§ **REQUIRED WORK**
Output the listing word for word, minus pictures.

§ **DATA SHOWN**
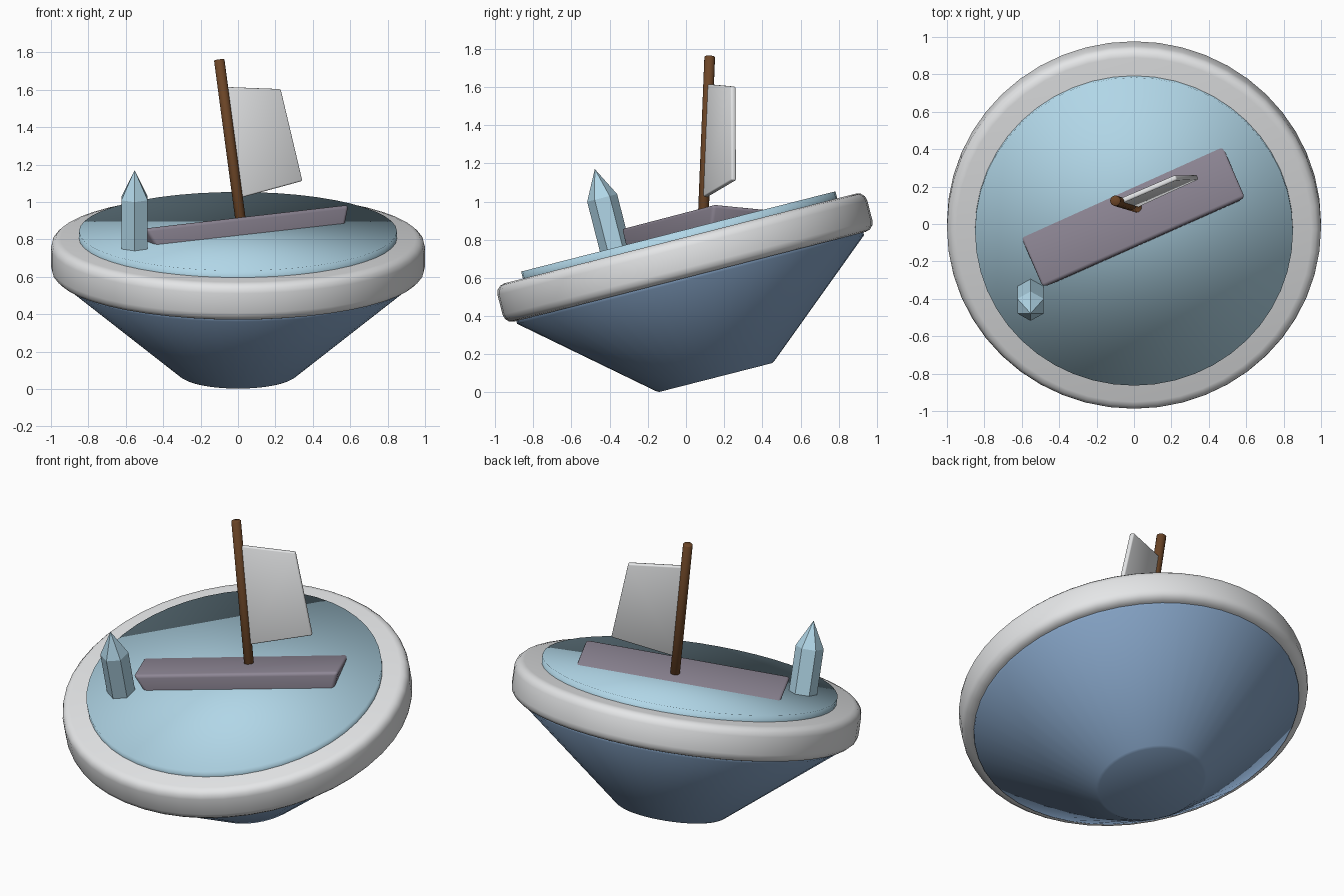
import bpy, bmesh, math
from mathutils import Matrix, Vector

if "Cube" in bpy.data.objects:
    bpy.data.objects.remove(bpy.data.objects["Cube"])


def material(name, rgb):
    m = bpy.data.materials.new(name)
    m.diffuse_color = (*rgb, 1)
    m.use_nodes = True
    m.node_tree.nodes["Principled BSDF"].inputs["Base Color"].default_value = m.diffuse_color
    return m


BLUE = material("slate blue", (0.23, 0.36, 0.55))
WATER = material("pale water blue", (0.45, 0.69, 0.82))
WHITE = material("off white", (0.78, 0.79, 0.80))
HULL = material("mauve grey", (0.27, 0.24, 0.30))
WOOD = material("brown wood", (0.15, 0.06, 0.02))

# Tilted frame of the bowl, and the listing frame of the boat (origin at mast foot)
bowl_frame = Matrix.Translation((0, 0.155, 0.078)) @ Matrix.Rotation(0.25, 4, 'X')
up = Vector((-0.132, 0.04, 0.99)).normalized()
along = Vector((0.908, 0.403, 0.111))
along = (along - up * along.dot(up)).normalized()
side = up.cross(along)
boat_frame = Matrix((along, side, up)).transposed().to_4x4()
boat_frame.translation = (0.013, 0.09, 0.91)


def finish(name, bm, frame, mat, smooth=None, bevel=0, segments=3):
    bmesh.ops.recalc_face_normals(bm, faces=bm.faces)
    me = bpy.data.meshes.new(name)
    bm.to_mesh(me)
    bm.free()
    me.materials.append(mat)
    ob = bpy.data.objects.new(name, me)
    bpy.context.collection.objects.link(ob)
    ob.matrix_world = frame
    if smooth:
        me.shade_smooth()
    if bevel:
        mod = ob.modifiers.new("soft edges", 'BEVEL')
        mod.width, mod.segments = bevel, segments
        mod.limit_method = 'ANGLE'
    return ob


def lathe(name, rings, frame, mat, sides=48, turn=0.0, centre=(0, 0), **kw):
    """Stack of (radius, height) rings; a zero radius closes to a point."""
    bm = bmesh.new()
    loops = []
    for r, z in rings:
        n = sides if r else 1
        loops.append([bm.verts.new((centre[0] + r * math.cos(turn + math.tau * i / sides),
                                    centre[1] + r * math.sin(turn + math.tau * i / sides), z))
                      for i in range(n)])
    for a, b in zip(loops, loops[1:]):
        for i in range(sides):
            j = (i + 1) % sides
            bm.faces.new((a[i], a[j], b[0]) if len(b) == 1 else (a[i], a[j], b[j], b[i]))
    for loop in (loops[0], loops[-1]):
        if len(loop) > 1:
            bm.faces.new(loop)
    return finish(name, bm, frame, mat, **kw)


def prism(name, lower, upper, frame, mat, **kw):
    """Solid between two matching four-point outlines."""
    bm = bmesh.new()
    a = [bm.verts.new(p) for p in lower]
    b = [bm.verts.new(p) for p in upper]
    bm.faces.new(a)
    bm.faces.new(b)
    for i in range(4):
        j = (i + 1) % 4
        bm.faces.new((a[i], a[j], b[j], b[i]))
    return finish(name, bm, frame, mat, **kw)


def rectangle(x0, x1, y0, y1, z):
    return [(x0, y0, z), (x1, y0, z), (x1, y1, z), (x0, y1, z)]


# Bowl, rounded rim and water disc
lathe("bowl", [(0.305, 0), (0.32, 0.008), (0.938, 0.53), (0.94, 0.57)], bowl_frame, BLUE, smooth=True)
lathe("rim", [(1.0, 0.545), (1.0, 0.752)], bowl_frame, WHITE, smooth=True, bevel=0.05)
lathe("water", [(0.85, 0.70), (0.85, 0.79)], bowl_frame, WATER, smooth=True)

# Ice crystal standing on the water
lathe("crystal", [(0.081, 0.76), (0.081, 1.059), (0, 1.215)], bowl_frame, WATER,
      sides=6, turn=math.pi / 6, centre=(-0.553, -0.343))

# Boat: hull with raked ends, mast and sail
prism("hull", rectangle(-0.55, 0.50, -0.18, 0.11, -0.17), rectangle(-0.64, 0.56, -0.19, 0.14, 0),
      boat_frame, HULL, smooth=True, bevel=0.02)
lathe("mast", [(0.028, -0.1), (0.028, 0.86)], boat_frame, WOOD, sides=16, smooth=True,
      bevel=0.004, segments=1)
outline = [(0.0, 0.11), (0.385, 0.163), (0.33, 0.665), (0.0, 0.712)]
prism("sail", [(x, -0.014, z) for x, z in outline], [(x, 0.014, z) for x, z in outline],
      boat_frame, WHITE, smooth=True, bevel=0.008, segments=2)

§ **WORKED SOLUTION**
import bpy, bmesh, math
from mathutils import Matrix, Vector

if "Cube" in bpy.data.objects:
    bpy.data.objects.remove(bpy.data.objects["Cube"])


def material(name, rgb):
    m = bpy.data.materials.new(name)
    m.diffuse_color = (*rgb, 1)
    m.use_nodes = True
    m.node_tree.nodes["Principled BSDF"].inputs["Base Color"].default_value = m.diffuse_color
    return m


BLUE = material("slate blue", (0.23, 0.36, 0.55))
WATER = material("pale water blue", (0.45, 0.69, 0.82))
WHITE = material("off white", (0.78, 0.79, 0.80))
HULL = material("mauve grey", (0.27, 0.24, 0.30))
WOOD = material("brown wood", (0.15, 0.06, 0.02))

# Tilted frame of the bowl, and the listing frame of the boat (origin at mast foot)
bowl_frame = Matrix.Translation((0, 0.155, 0.078)) @ Matrix.Rotation(0.25, 4, 'X')
up = Vector((-0.132, 0.04, 0.99)).normalized()
along = Vector((0.908, 0.403, 0.111))
along = (along - up * along.dot(up)).normalized()
side = up.cross(along)
boat_frame = Matrix((along, side, up)).transposed().to_4x4()
boat_frame.translation = (0.013, 0.09, 0.91)


def finish(name, bm, frame, mat, smooth=None, bevel=0, segments=3):
    bmesh.ops.recalc_face_normals(bm, faces=bm.faces)
    me = bpy.data.meshes.new(name)
    bm.to_mesh(me)
    bm.free()
    me.materials.append(mat)
    ob = bpy.data.objects.new(name, me)
    bpy.context.collection.objects.link(ob)
    ob.matrix_world = frame
    if smooth:
        me.shade_smooth()
    if bevel:
        mod = ob.modifiers.new("soft edges", 'BEVEL')
        mod.width, mod.segments = bevel, segments
        mod.limit_method = 'ANGLE'
    return ob


def lathe(name, rings, frame, mat, sides=48, turn=0.0, centre=(0, 0), **kw):
    """Stack of (radius, height) rings; a zero radius closes to a point."""
    bm = bmesh.new()
    loops = []
    for r, z in rings:
        n = sides if r else 1
        loops.append([bm.verts.new((centre[0] + r * math.cos(turn + math.tau * i / sides),
                                    centre[1] + r * math.sin(turn + math.tau * i / sides), z))
                      for i in range(n)])
    for a, b in zip(loops, loops[1:]):
        for i in range(sides):
            j = (i + 1) % sides
            bm.faces.new((a[i], a[j], b[0]) if len(b) == 1 else (a[i], a[j], b[j], b[i]))
    for loop in (loops[0], loops[-1]):
        if len(loop) > 1:
            bm.faces.new(loop)
    return finish(name, bm, frame, mat, **kw)


def prism(name, lower, upper, frame, mat, **kw):
    """Solid between two matching four-point outlines."""
    bm = bmesh.new()
    a = [bm.verts.new(p) for p in lower]
    b = [bm.verts.new(p) for p in upper]
    bm.faces.new(a)
    bm.faces.new(b)
    for i in range(4):
        j = (i + 1) % 4
        bm.faces.new((a[i], a[j], b[j], b[i]))
    return finish(name, bm, frame, mat, **kw)


def rectangle(x0, x1, y0, y1, z):
    return [(x0, y0, z), (x1, y0, z), (x1, y1, z), (x0, y1, z)]


# Bowl, rounded rim and water disc
lathe("bowl", [(0.305, 0), (0.32, 0.008), (0.938, 0.53), (0.94, 0.57)], bowl_frame, BLUE, smooth=True)
lathe("rim", [(1.0, 0.545), (1.0, 0.752)], bowl_frame, WHITE, smooth=True, bevel=0.05)
lathe("water", [(0.85, 0.70), (0.85, 0.79)], bowl_frame, WATER, smooth=True)

# Ice crystal standing on the water
lathe("crystal", [(0.081, 0.76), (0.081, 1.059), (0, 1.215)], bowl_frame, WATER,
      sides=6, turn=math.pi / 6, centre=(-0.553, -0.343))

# Boat: hull with raked ends, mast and sail
prism("hull", rectangle(-0.55, 0.50, -0.18, 0.11, -0.17), rectangle(-0.64, 0.56, -0.19, 0.14, 0),
      boat_frame, HULL, smooth=True, bevel=0.02)
lathe("mast", [(0.028, -0.1), (0.028, 0.86)], boat_frame, WOOD, sides=16, smooth=True,
      bevel=0.004, segments=1)
outline = [(0.0, 0.11), (0.385, 0.163), (0.33, 0.665), (0.0, 0.712)]
prism("sail", [(x, -0.014, z) for x, z in outline], [(x, 0.014, z) for x, z in outline],
      boat_frame, WHITE, smooth=True, bevel=0.008, segments=2)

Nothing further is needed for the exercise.